EU Must Keep Benefits of Sustainable Biofuels in Sight

The European ethanol industry faces policy uncertainty with the expiration of the current biofuels policy in 2020, writes Robert Wright, the new secretary general of ePURE.
By Robert Wright | December 08, 2014

These are still uncertain times for the European ethanol industry. Discussions in the EU are well underway to revise the current EU biofuels policy, which expires in 2020, and the EU has not indicated what type of biofuel rules, if any, will exist after 2020.  This policy uncertainty is the biggest challenge facing European ethanol producers.

The current framework, introduced in 2009, heavily influences and governs the ethanol market in Europe. In 2012, just three years after EU policy support was confirmed for biofuels, however, the European Commission introduced a major U-turn by proposing to cap the use of conventional biofuels at current consumption levels.

The Commission justifies the proposed cap as necessary to address indirect land use change (ILUC), incentivize biofuels with better greenhouse gas (GHG) performance and limit biofuels’ role in food prices. How an arbitrary cap will solve any of these issues is still open to question.
As an industry, we agree with the need for effective regulations to ensure that biofuels used in Europe meet the highest possible sustainability standards. In Europe, however, these biofuels are already heavily regulated and must meet mandatory and stringent sustainability criteria.

We are proud that the ethanol we produce in Europe is the most sustainable in the world. But Europe must be careful not to “throw the baby out with the bath water” by punishing all conventional biofuels equally.

The proposed cap is an ineffective policy tool because it does not differentiate between biofuels on the basis of GHG emission performance: the very purpose of the ILUC exercise.

A clear measure to incentivize biofuels with good environmental performance would be to establish a separate target for renewable ethanol in petrol. Such a target would help promote ethanol, and its proven benefits of high GHG savings and low, or no ILUC.

The current policy discussions are important, but everybody agrees they have lasted too long. In Europe, biofuel investments have either dried up or European companies are investing elsewhere where the policy framework is more stable. It is now time to close the debate, move forward and provide the clarity and certainty that present and future investors need.

This diverse, versatile and young industry has a valuable role to play in decarbonizing transport, but the EU must put in place a clear, dedicated policy framework that includes long-term ambitions and policy stability. Such a framework will provide companies with a clear reason to invest, incentivize investments and go a long way to both realizing the potential of advanced biofuels and contributing to Europe’s bioeconomy.
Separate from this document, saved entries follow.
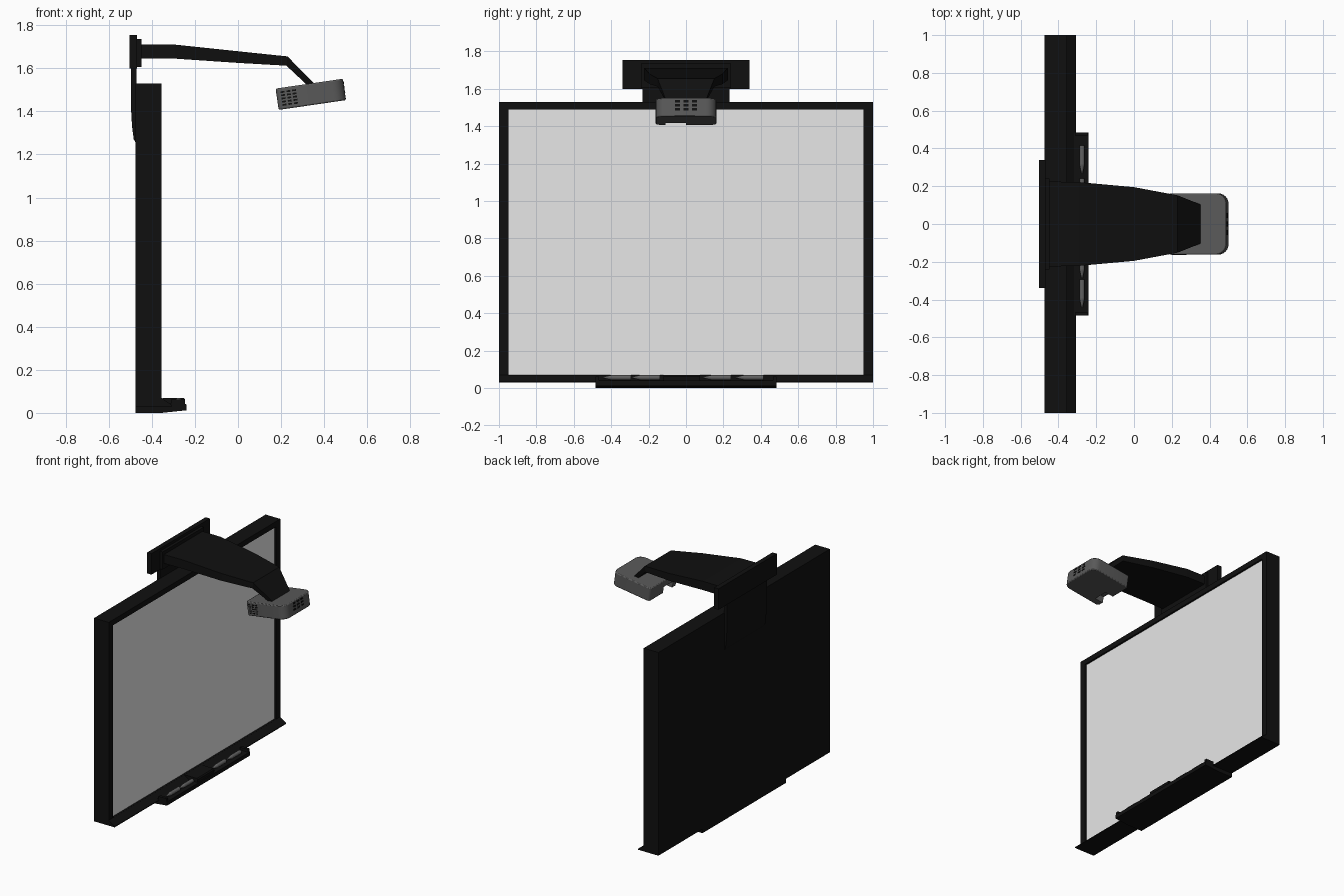
import bpy, bmesh, math
from mathutils import Matrix, Vector

if "Cube" in bpy.data.objects:
    bpy.data.objects.remove(bpy.data.objects["Cube"])


def material(name, r, g, b):
    m = bpy.data.materials.new(name)
    m.diffuse_color = (r, g, b, 1)
    m.use_nodes = True
    m.node_tree.nodes["Principled BSDF"].inputs["Base Color"].default_value = m.diffuse_color
    return m


BLACK = material("matte black", .005, .005, .005)
WHITE = material("screen white", .8, .8, .8)
GREY = material("projector grey", .1, .1, .1)
PEN = material("pen grey", .12, .12, .12)


def finish(name, bm, mat):
    bmesh.ops.recalc_face_normals(bm, faces=bm.faces)
    me = bpy.data.meshes.new(name)
    bm.to_mesh(me)
    bm.free()
    me.materials.append(mat)
    ob = bpy.data.objects.new(name, me)
    bpy.context.collection.objects.link(ob)
    return ob


def box(name, x, y, z, mat=BLACK):
    """Box from (min, max) pairs."""
    bm = bmesh.new()
    bmesh.ops.create_cube(bm, size=1)
    for v in bm.verts:
        v.co = [(a + b) / 2 + c * (b - a) for (a, b), c in zip((x, y, z), v.co)]
    return finish(name, bm, mat)


def prism(name, points, lo, hi, mat=BLACK, axis="y"):
    """Extrude an outline along y (xz points) or z (xy points)."""
    bm = bmesh.new()
    place = (lambda a, b, t: (a, t, b)) if axis == "y" else (lambda a, b, t: (a, b, t))
    rings = [[bm.verts.new(place(a, b, t)) for a, b in points] for t in (lo, hi)]
    n = len(points)
    for r in rings:
        bm.faces.new(r)
    for i in range(n):
        j = (i + 1) % n
        bm.faces.new((rings[0][i], rings[0][j], rings[1][j], rings[1][i]))
    return finish(name, bm, mat)


# Board: back panel, screen, border bars and bottom ledge
box("back_panel", (-.475, -.376), (-.96, .96), (.06, 1.5))
box("screen", (-.376, -.368), (-.955, .955), (.065, 1.495), WHITE)
for side, s in (("left", -1), ("right", 1)):
    box("frame_" + side, (-.475, -.355), tuple(sorted((s * .95, s))), (.03, 1.53))
box("frame_top", (-.475, -.355), (-.95, .95), (1.49, 1.53))
box("frame_bottom", (-.475, -.355), (-.95, .95), (.03, .07))
prism("bottom_ledge", [(-.356, .07), (-.307, .036), (-.307, .03), (-.356, .03)], -1, 1)

# Pen tray with raised centre and ends
prism("pen_tray", [(-.475, 0), (-.355, 0), (-.24, .012), (-.24, .04), (-.355, .045),
                   (-.355, .031), (-.475, .031)], -.485, .485)
prism("tray_centre", [(-.35, .03), (-.25, .03), (-.245, .062), (-.252, .07), (-.35, .07)], -.12, .075)
for s in (-1, 1):
    box("tray_end", (-.31, -.245), tuple(sorted((s * .465, s * .485))), (.03, .062))

# Pens: body plus tapered tip pointing towards -y
for y in (-.37, -.215, .165, .34):
    bm = bmesh.new()
    for r1, r2, length, off in ((.014, .014, .1, .025), (.014, .003, .05, -.05)):
        m = Matrix.Translation((-.275, y + off, .056)) @ Matrix.Rotation(math.pi / 2, 4, "X")
        bmesh.ops.create_cone(bm, cap_ends=True, segments=12, radius1=r1, radius2=r2,
                              depth=length, matrix=m)
    finish("pen", bm, PEN)

# Wall bracket: plate, arm socket and neck behind the board
box("wall_plate", (-.503, -.468), (-.34, .34), (1.6, 1.755))
box("arm_socket", (-.47, -.447), (-.24, .24), (1.605, 1.735))
prism("bracket_neck", [(-.497, 1.62), (-.497, 1.42), (-.492, 1.33), (-.484, 1.27), (-.472, 1.25),
                       (-.472, 1.62)], -.232, .232)

# Arm lofted through rectangular sections: top x/z, bottom x/z, half width
sections = [(-.46, 1.71, -.46, 1.645, .225), (-.295, 1.71, -.295, 1.645, .222),
            (0, 1.679, 0, 1.625, .195), (.23, 1.655, .225, 1.612, .152),
            (.36, 1.522, .325, 1.518, .1)]
bm = bmesh.new()
rings = [[bm.verts.new(p) for p in ((a, -w, b), (a, w, b), (c, w, d), (c, -w, d))]
         for a, b, c, d, w in sections]
bm.faces.new(rings[0])
bm.faces.new(rings[-1])
for r, q in zip(rings, rings[1:]):
    for i in range(4):
        j = (i + 1) % 4
        bm.faces.new((r[i], r[j], q[j], q[i]))
finish("projector_arm", bm, BLACK)

# Projector body in its own frame, rounded in plan, with a lens notch
outline = []
for cx, cy, r, start in ((1, 1, .055, 0), (-1, 1, .02, 90), (-1, -1, .02, 180), (1, -1, .055, 270)):
    for k in range(7):
        a = math.radians(start + k * 15)
        outline.append((cx * (.158 - r) + r * math.cos(a), cy * (.162 - r) + r * math.sin(a)))
body = prism("projector_body", outline, -.05, .05, GREY, "z")
bevel = body.modifiers.new("soft_edge", "BEVEL")
bevel.width, bevel.segments, bevel.limit_method = .006, 2, "ANGLE"
bevel.angle_limit = math.radians(50)
cutter = box("notch_cutter", (-.2, -.09), (-.11, 0), (-.08, .0))
cutter.hide_render = True
cutter.display_type = "WIRE"
cut = body.modifiers.new("lens_notch", "BOOLEAN")
cut.operation, cut.object, cut.solver = "DIFFERENCE", cutter, "EXACT"
parts = [body, cutter]
parts.append(box("lens", (-.092, -.088), (-.09, -.02), (-.04, -.008), BLACK))

# Vent slots on the end face and on the front side
for i in range(3):
    for j in range(3):
        y, z = -.045 + i * .045, -.012 + j * .022
        parts.append(box("end_vent", (.155, .1595), (y - .014, y + .014), (z - .006, z + .006)))
    for j in range(5):
        x, z = -.128 + i * .027, -.03 + j * .015
        parts.append(box("side_vent", (x - .009, x + .009), (-.1635, -.16), (z - .004, z + .004)))

# Tilt the projector and hang it on the arm
tilt = Matrix.Translation((.338, 0, 1.479)) @ Matrix.Rotation(math.radians(-8.3), 4, "Y")
for p in parts:
    p.matrix_world = tilt

bpy.ops.object.select_all(action="DESELECT")
for p in [body] + [o for o in bpy.data.objects if o.name.startswith("pen") and "tray" not in o.name]:
    p.select_set(True)
bpy.context.view_layer.objects.active = body
bpy.ops.object.shade_smooth_by_angle(angle=math.radians(35))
In January, the European Parliament commences its second reading of the ILUC proposal. This is a crucial opportunity for legislators to regain investor confidence in the sector by producing a stable, long-term policy that will realize the benefits of ethanol, both conventional and advanced.

Author: Robert Wright
Secretary General,
ePURE, the European Renewable Ethanol Association 
wright@epure.org